Third, Pallas points out the importance of “vertical scaling”–that test scores be comparable from one grade to the next if gains over time are to be fairly calculated. He wrote, describing the DC Comprehensive Assessment System (DC CAS), “In grade four, the minimum possible scaled score is 400, and the maximum possible scaled score is 499. In grade five, however, the minimum possible scaled score is 500, and the maximum possible scaled score is 599…A fourth-grade student who got every question on the fourth-grade math assessment correct would receive a lower scaled score than a fifth-grade student who got every question wrong…That sounds ridiculous, but it’s not problematic if the scale for fourth-grade performance is acknowledged to be different from the scale for fifth-grade performance.” But, Pallas goes on to assert, this means those results can’t be used to calculate value-added.
Pallas is seemingly unaware that every value-added effort is premised on making the requisite “apples-to-apples” adjustments in reliable and valid ways, and that there’s a growing industry that specializes in doing precisely this. For Pallas to imagine he’s flagging an overlooked challenge is bizarre, as is his assumption that no one in DCPS or Mathematica has acquainted themselves with the psychometric properties of the DC CAS. As one DCPS analyst said, “The idea that a firm like Mathematica wouldn’t do its homework on the properties of the test and wouldn’t understand the model is just crazy. All I can figure is that Pallas doesn’t understand anything about the value-added space.” (Now, if Pallas wants to argue that meaningful vertical scaling is, for all practical purposes, a pipe dream, and that attempting to calculate value-added learning is a fool’s errand, he ought to say so. Of course, that means going toe-to-toe with the experts working on value-added models. I imagine it’s more fun to just kneecap DCPS from the sidelines).
Even with a vertically scaled score, you would never try the simple subtraction exercise that Pallas imagines. Any competent analyst would seek to adjust for summer fall-off, fade-out, and a slew of other factors that could systematically bias results. For Pallas to imagine that Mathematica would not recognize or not address these challenges is hard to fathom.

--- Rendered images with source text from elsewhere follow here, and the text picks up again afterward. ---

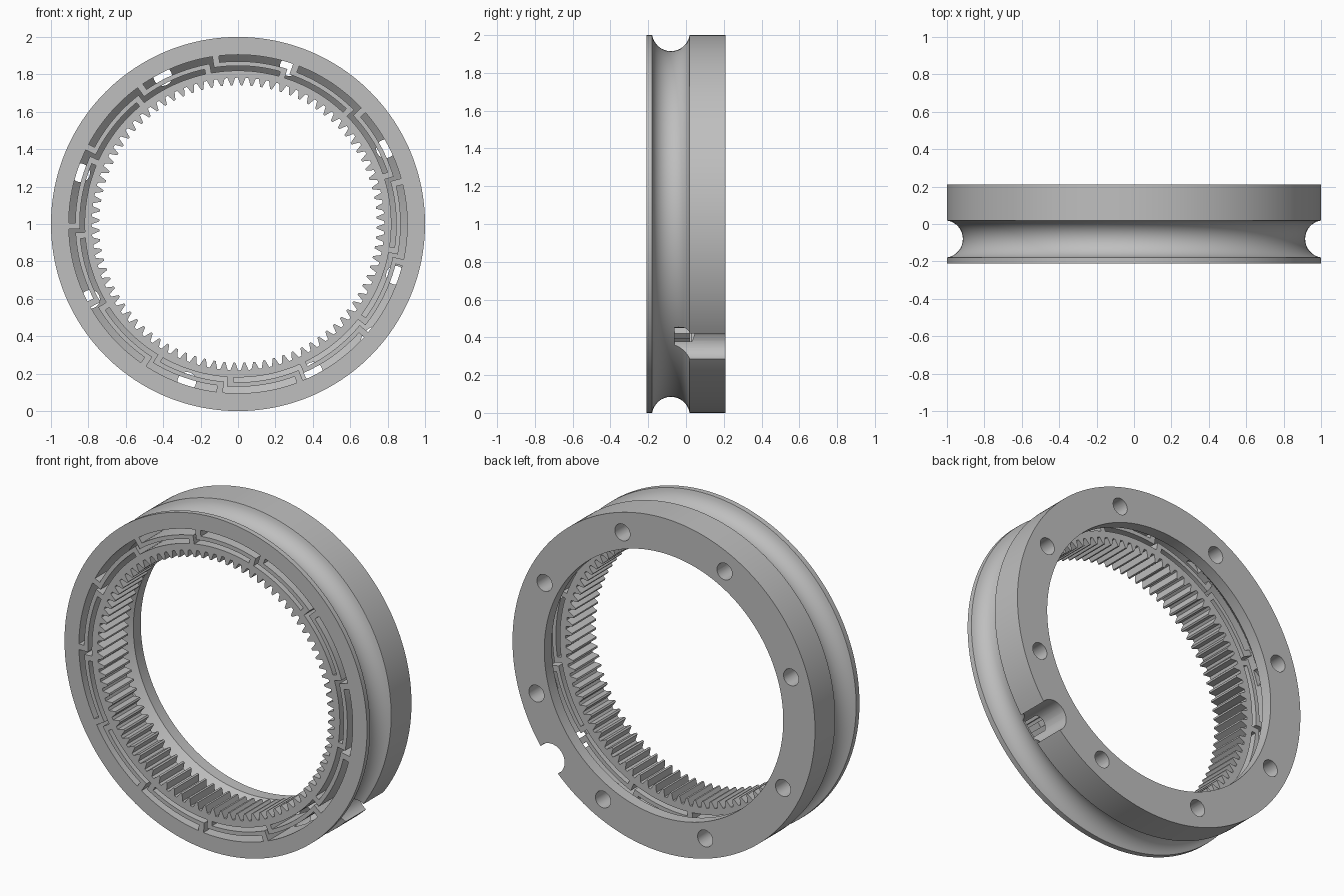
import bpy
import bmesh
from math import sin, cos, pi, radians

cube = bpy.data.objects.get("Cube")
if cube:
    bpy.data.objects.remove(cube)

FRONT, BACK, GEAR_BACK = -0.21, 0.21, 0.02
UNITS, TEETH, STEPS = 13, 88, 192

grey = bpy.data.materials.new("plain grey")
grey.use_nodes = True
grey.diffuse_color = (0.52, 0.52, 0.52, 1)
shader = next(n for n in grey.node_tree.nodes if n.type == 'BSDF_PRINCIPLED')
shader.inputs["Base Color"].default_value = grey.diffuse_color


def polar(r, a, y):
    return (r * cos(a), y, 1 + r * sin(a))


def finish(bm, name):
    bmesh.ops.recalc_face_normals(bm, faces=bm.faces)
    mesh = bpy.data.meshes.new(name)
    bm.to_mesh(mesh)
    bm.free()
    mesh.materials.append(grey)
    obj = bpy.data.objects.new(name, mesh)
    bpy.context.collection.objects.link(obj)
    return obj


def skin(bm, rings, closed):
    """Bridge a closed series of vertex rings into a solid."""
    count = len(rings[0])
    pairs = list(zip(rings, rings[1:]))
    if closed:
        pairs.append((rings[-1], rings[0]))
    else:
        bm.faces.new(rings[0])
        bm.faces.new(rings[-1][::-1])
    for p, q in pairs:
        for i in range(count):
            j = (i + 1) % count
            bm.faces.new((p[i], p[j], q[j], q[i]))


def sector(bm, r0, r1, a0, a1, y0, y1):
    """Curved bar between two radii and two angles in degrees."""
    n = max(1, round(abs(a1 - a0) / 2))
    rings = []
    for i in range(n + 1):
        a = radians(a0 + (a1 - a0) * i / n)
        section = ((r0, y0), (r1, y0), (r1, y1), (r0, y1))
        rings.append([bm.verts.new(polar(r, a, y)) for r, y in section])
    skin(bm, rings, False)


def cylinder(name, radius, r, degrees, y0, y1):
    bm = bmesh.new()
    cx, _, cz = polar(r, radians(degrees), 0)
    rings = []
    for y in (y0, y1):
        rings.append([bm.verts.new((cx + radius * cos(2 * pi * i / 32), y,
                                    cz + radius * sin(2 * pi * i / 32)))
                      for i in range(32)])
    skin(bm, rings, False)
    obj = finish(bm, name)
    obj.hide_render = True
    return obj


# Outer ring with a round rope groove and a conical inner shoulder
profile = [(1, FRONT), (1, -0.18)]
for i in range(17):
    t = pi * (0.05 + 0.9 * i / 16)
    profile.append((1.015 - 0.1 * sin(t), -0.08 - 0.1 * cos(t)))
profile += [(1, GEAR_BACK), (1, BACK), (0.79, BACK), (0.79, 0.14),
            (0.905, 0.03), (0.905, FRONT)]
bm = bmesh.new()
rings = [[bm.verts.new(polar(r, 2 * pi * i / STEPS, y)) for r, y in profile]
         for i in range(STEPS)]
skin(bm, rings, True)
body = finish(bm, "outer_ring")

# Bolt holes in the back and a rope notch at the rim
cutters = [cylinder("bolt_hole_cutter", 0.05, 0.885, 27 + 45 * k, 0.0, 0.3)
           for k in range(8)]
cutters.append(cylinder("notch_cutter", 0.09, 0.98, -40.5, -0.06, 0.3))
for cutter in cutters:
    mod = body.modifiers.new(cutter.name, 'BOOLEAN')
    mod.operation = 'DIFFERENCE'
    mod.solver = 'EXACT'
    mod.object = cutter
bpy.context.view_layer.update()
evaluated = body.evaluated_get(bpy.context.evaluated_depsgraph_get())
cut_mesh = bpy.data.meshes.new_from_object(evaluated)
body.modifiers.clear()
body.data = cut_mesh
for cutter in cutters:
    bpy.data.objects.remove(cutter)

# Inner gear ring with straight internal teeth
tooth = ((0.0, 0.782), (0.28, 0.782), (0.54, 0.742), (0.74, 0.742))
inner = [((k + f) * 2 * pi / TEETH, r) for k in range(TEETH) for f, r in tooth]
bm = bmesh.new()
rings = []
for a, r in inner:
    section = ((r, FRONT), (0.82, FRONT), (0.82, GEAR_BACK), (r, GEAR_BACK))
    rings.append([bm.verts.new(polar(q, a, y)) for q, y in section])
skin(bm, rings, True)
gear = finish(bm, "gear_ring")

# Leaf springs: each beam joins the outer ring at one end, the gear at the other
bm = bmesh.new()
pitch = 360 / UNITS
for k in range(UNITS):
    start = 98.7 - k * pitch
    end = start - pitch + 1.3
    sector(bm, 0.846, 0.87, start, end, FRONT, GEAR_BACK)
    sector(bm, 0.868, 0.907, start, start - 2.2, FRONT, GEAR_BACK)
    sector(bm, 0.815, 0.848, end + 2.2, end, FRONT, GEAR_BACK)
springs = finish(bm, "leaf_springs")

# Smooth round surfaces, keep edges crisp
bpy.ops.object.select_all(action='DESELECT')
for obj in (body, springs):
    obj.select_set(True)
bpy.context.view_layer.objects.active = body
bpy.ops.object.shade_smooth_by_angle(angle=radians(25))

Let’s be clear. Is it possible that individuals will be treated unfairly when judged by five observations by two different people over the course of a year and on the basis of the adjusted performance of their students? Of course it is. No evaluation system is ever perfect, or perfectly fair. And I’ve urged sensible caution when adopting value-added systems for just that reason. If Pallas was flagging real problems with the design or implementation of IMPACT, that would be a useful contribution. But for him to wildly mischaracterize a careful attempt to engineer a thoughtful evaluation system is nothing short of scurrilous.
As for Professor Pallas, he wants it both ways. He wants the credibility afforded an academic expert without having to uphold academic norms of research, reason, or evidence. If he had contacted DCPS and was ignored or stonewalled, that’d be one thing. But Pallas didn’t even try. Make a choice, pal. If you want the perks and the podium that come with being an academic, then act the part.